> [Dataset entries]
# # # # # # #
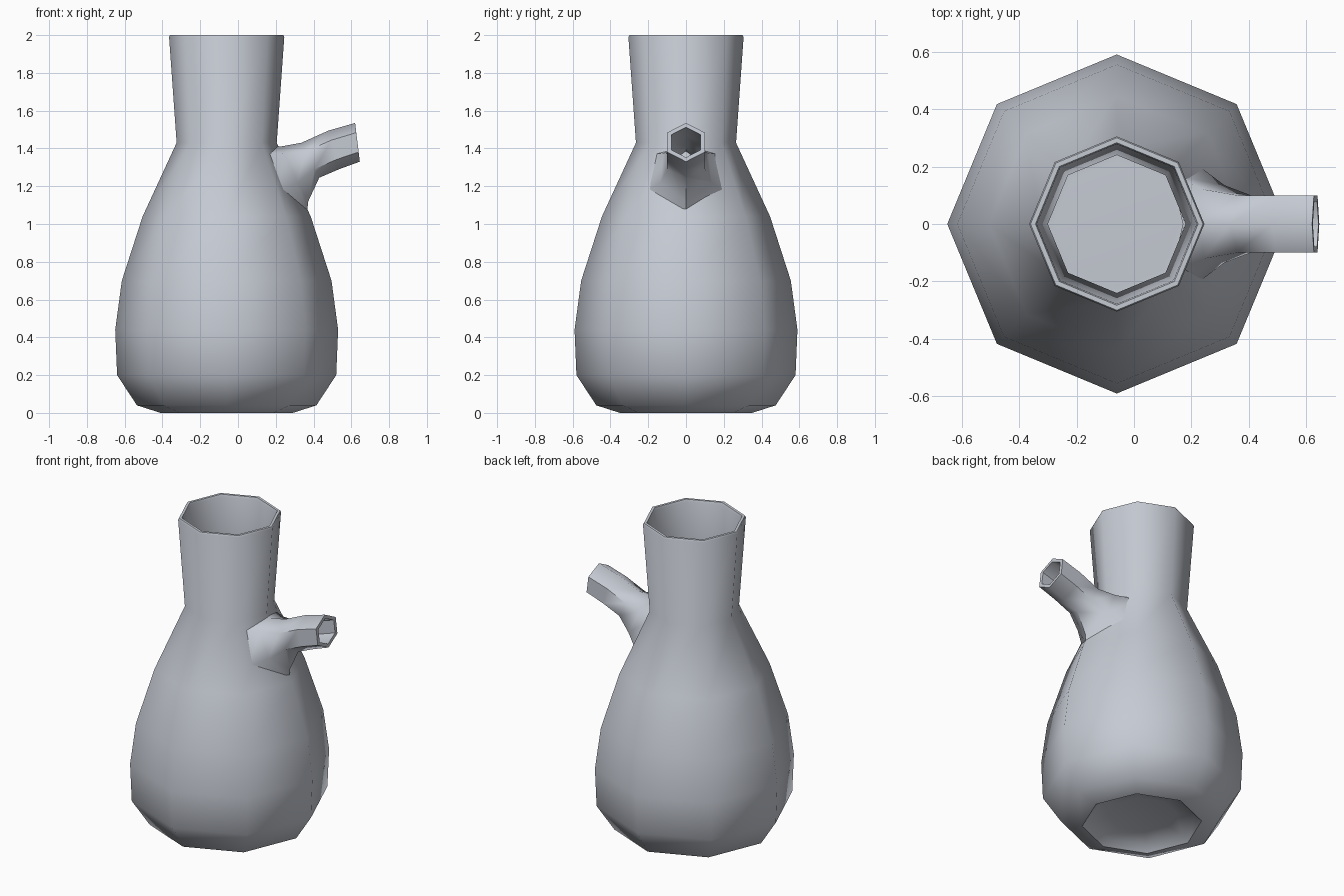
import bpy, bmesh, math
from mathutils import Vector

if "Cube" in bpy.data.objects:
    bpy.data.objects.remove(bpy.data.objects["Cube"])

mat = bpy.data.materials.new("pale grey glass")
mat.diffuse_color = (0.56, 0.59, 0.65, 1)
mat.use_nodes = True
mat.node_tree.nodes["Principled BSDF"].inputs["Base Color"].default_value = mat.diffuse_color
CX = -0.06  # axis of the flask body


def finish(name, bm):
    bmesh.ops.recalc_face_normals(bm, faces=bm.faces)
    me = bpy.data.meshes.new(name)
    bm.to_mesh(me)
    bm.free()
    ob = bpy.data.objects.new(name, me)
    bpy.context.collection.objects.link(ob)
    me.materials.append(mat)
    bpy.ops.object.select_all(action='DESELECT')
    ob.select_set(True)
    bpy.context.view_layer.objects.active = ob
    bpy.ops.object.shade_smooth_by_angle(angle=math.radians(62))
    return ob


def bridge(bm, a, b):
    n = len(a)
    for i in range(n):
        bm.faces.new((a[i], a[(i + 1) % n], b[(i + 1) % n], b[i]))


# Flask body: eight-sided lathe, outside wall, lip, then inside wall
profile = [(0.20, 0.06), (0.31, 0.035), (0.35, 0.0), (0.475, 0.04), (0.58, 0.20),
           (0.59, 0.44), (0.555, 0.70), (0.445, 1.04), (0.265, 1.43), (0.305, 1.99),
           (0.300, 2.0), (0.283, 2.0), (0.278, 1.985),
           (0.24, 1.43), (0.42, 1.03), (0.53, 0.69), (0.565, 0.44), (0.555, 0.21),
           (0.46, 0.07), (0.22, 0.08)]
bm = bmesh.new()
rings = [[bm.verts.new((CX + r * math.cos(k * math.pi / 4), r * math.sin(k * math.pi / 4), z))
          for k in range(8)] for r, z in profile]
for a, b in zip(rings, rings[1:]):
    bridge(bm, a, b)
bm.faces.new(rings[0])
bm.faces.new(rings[-1])
finish("flask_body", bm)


# Side spout: six-sided rings given by top point, bottom point and half width
def hex_ring(bm, top, bottom, w, inset=1.0):
    t, b = Vector((top[0], 0, top[1])), Vector((bottom[0], 0, bottom[1]))
    c, h = (t + b) / 2, (t - b) / 2 * inset
    y = Vector((0, w * inset, 0))
    return [bm.verts.new(p) for p in (c + h, c + h * .5 + y, c - h * .5 + y,
                                      c - h, c - h * .5 - y, c + h * .5 - y)]


bm = bmesh.new()
# flared foot that follows the shoulder of the body
foot = [bm.verts.new(p) for p in ((0.17, 0, 1.42), (0.13, 0.17, 1.37), (0.215, 0.21, 1.17),
                                  (0.365, 0, 1.06), (0.215, -0.21, 1.17), (0.13, -0.17, 1.37))]
flare = [bm.verts.new(p) for p in ((0.225, 0, 1.41), (0.245, 0.12, 1.375), (0.315, 0.135, 1.22),
                                   (0.372, 0, 1.12), (0.315, -0.135, 1.22), (0.245, -0.12, 1.375))]
sections = [((0.335, 1.43), (0.43, 1.245), 0.10),
            ((0.48, 1.495), (0.535, 1.29), 0.10),
            ((0.62, 1.535), (0.645, 1.33), 0.10)]
outer = [foot, flare] + [hex_ring(bm, *s) for s in sections]
inner = [hex_ring(bm, *s, inset=0.78) for s in reversed(sections)]
inner.append(hex_ring(bm, (0.20, 1.38), (0.33, 1.18), 0.08))
chain = outer + inner
for a, b in zip(chain, chain[1:]):
    bridge(bm, a, b)
finish("side_spout", bm)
# # # # # # #
> [EXERCISE]
Where a picture appears in the data, omit it; restate the rest word for word.

> [TASK OUTPUT]
import bpy, bmesh, math
from mathutils import Vector

if "Cube" in bpy.data.objects:
    bpy.data.objects.remove(bpy.data.objects["Cube"])

mat = bpy.data.materials.new("pale grey glass")
mat.diffuse_color = (0.56, 0.59, 0.65, 1)
mat.use_nodes = True
mat.node_tree.nodes["Principled BSDF"].inputs["Base Color"].default_value = mat.diffuse_color
CX = -0.06  # axis of the flask body


def finish(name, bm):
    bmesh.ops.recalc_face_normals(bm, faces=bm.faces)
    me = bpy.data.meshes.new(name)
    bm.to_mesh(me)
    bm.free()
    ob = bpy.data.objects.new(name, me)
    bpy.context.collection.objects.link(ob)
    me.materials.append(mat)
    bpy.ops.object.select_all(action='DESELECT')
    ob.select_set(True)
    bpy.context.view_layer.objects.active = ob
    bpy.ops.object.shade_smooth_by_angle(angle=math.radians(62))
    return ob


def bridge(bm, a, b):
    n = len(a)
    for i in range(n):
        bm.faces.new((a[i], a[(i + 1) % n], b[(i + 1) % n], b[i]))


# Flask body: eight-sided lathe, outside wall, lip, then inside wall
profile = [(0.20, 0.06), (0.31, 0.035), (0.35, 0.0), (0.475, 0.04), (0.58, 0.20),
           (0.59, 0.44), (0.555, 0.70), (0.445, 1.04), (0.265, 1.43), (0.305, 1.99),
           (0.300, 2.0), (0.283, 2.0), (0.278, 1.985),
           (0.24, 1.43), (0.42, 1.03), (0.53, 0.69), (0.565, 0.44), (0.555, 0.21),
           (0.46, 0.07), (0.22, 0.08)]
bm = bmesh.new()
rings = [[bm.verts.new((CX + r * math.cos(k * math.pi / 4), r * math.sin(k * math.pi / 4), z))
          for k in range(8)] for r, z in profile]
for a, b in zip(rings, rings[1:]):
    bridge(bm, a, b)
bm.faces.new(rings[0])
bm.faces.new(rings[-1])
finish("flask_body", bm)


# Side spout: six-sided rings given by top point, bottom point and half width
def hex_ring(bm, top, bottom, w, inset=1.0):
    t, b = Vector((top[0], 0, top[1])), Vector((bottom[0], 0, bottom[1]))
    c, h = (t + b) / 2, (t - b) / 2 * inset
    y = Vector((0, w * inset, 0))
    return [bm.verts.new(p) for p in (c + h, c + h * .5 + y, c - h * .5 + y,
                                      c - h, c - h * .5 - y, c + h * .5 - y)]


bm = bmesh.new()
# flared foot that follows the shoulder of the body
foot = [bm.verts.new(p) for p in ((0.17, 0, 1.42), (0.13, 0.17, 1.37), (0.215, 0.21, 1.17),
                                  (0.365, 0, 1.06), (0.215, -0.21, 1.17), (0.13, -0.17, 1.37))]
flare = [bm.verts.new(p) for p in ((0.225, 0, 1.41), (0.245, 0.12, 1.375), (0.315, 0.135, 1.22),
                                   (0.372, 0, 1.12), (0.315, -0.135, 1.22), (0.245, -0.12, 1.375))]
sections = [((0.335, 1.43), (0.43, 1.245), 0.10),
            ((0.48, 1.495), (0.535, 1.29), 0.10),
            ((0.62, 1.535), (0.645, 1.33), 0.10)]
outer = [foot, flare] + [hex_ring(bm, *s) for s in sections]
inner = [hex_ring(bm, *s, inset=0.78) for s in reversed(sections)]
inner.append(hex_ring(bm, (0.20, 1.38), (0.33, 1.18), 0.08))
chain = outer + inner
for a, b in zip(chain, chain[1:]):
    bridge(bm, a, b)
finish("side_spout", bm)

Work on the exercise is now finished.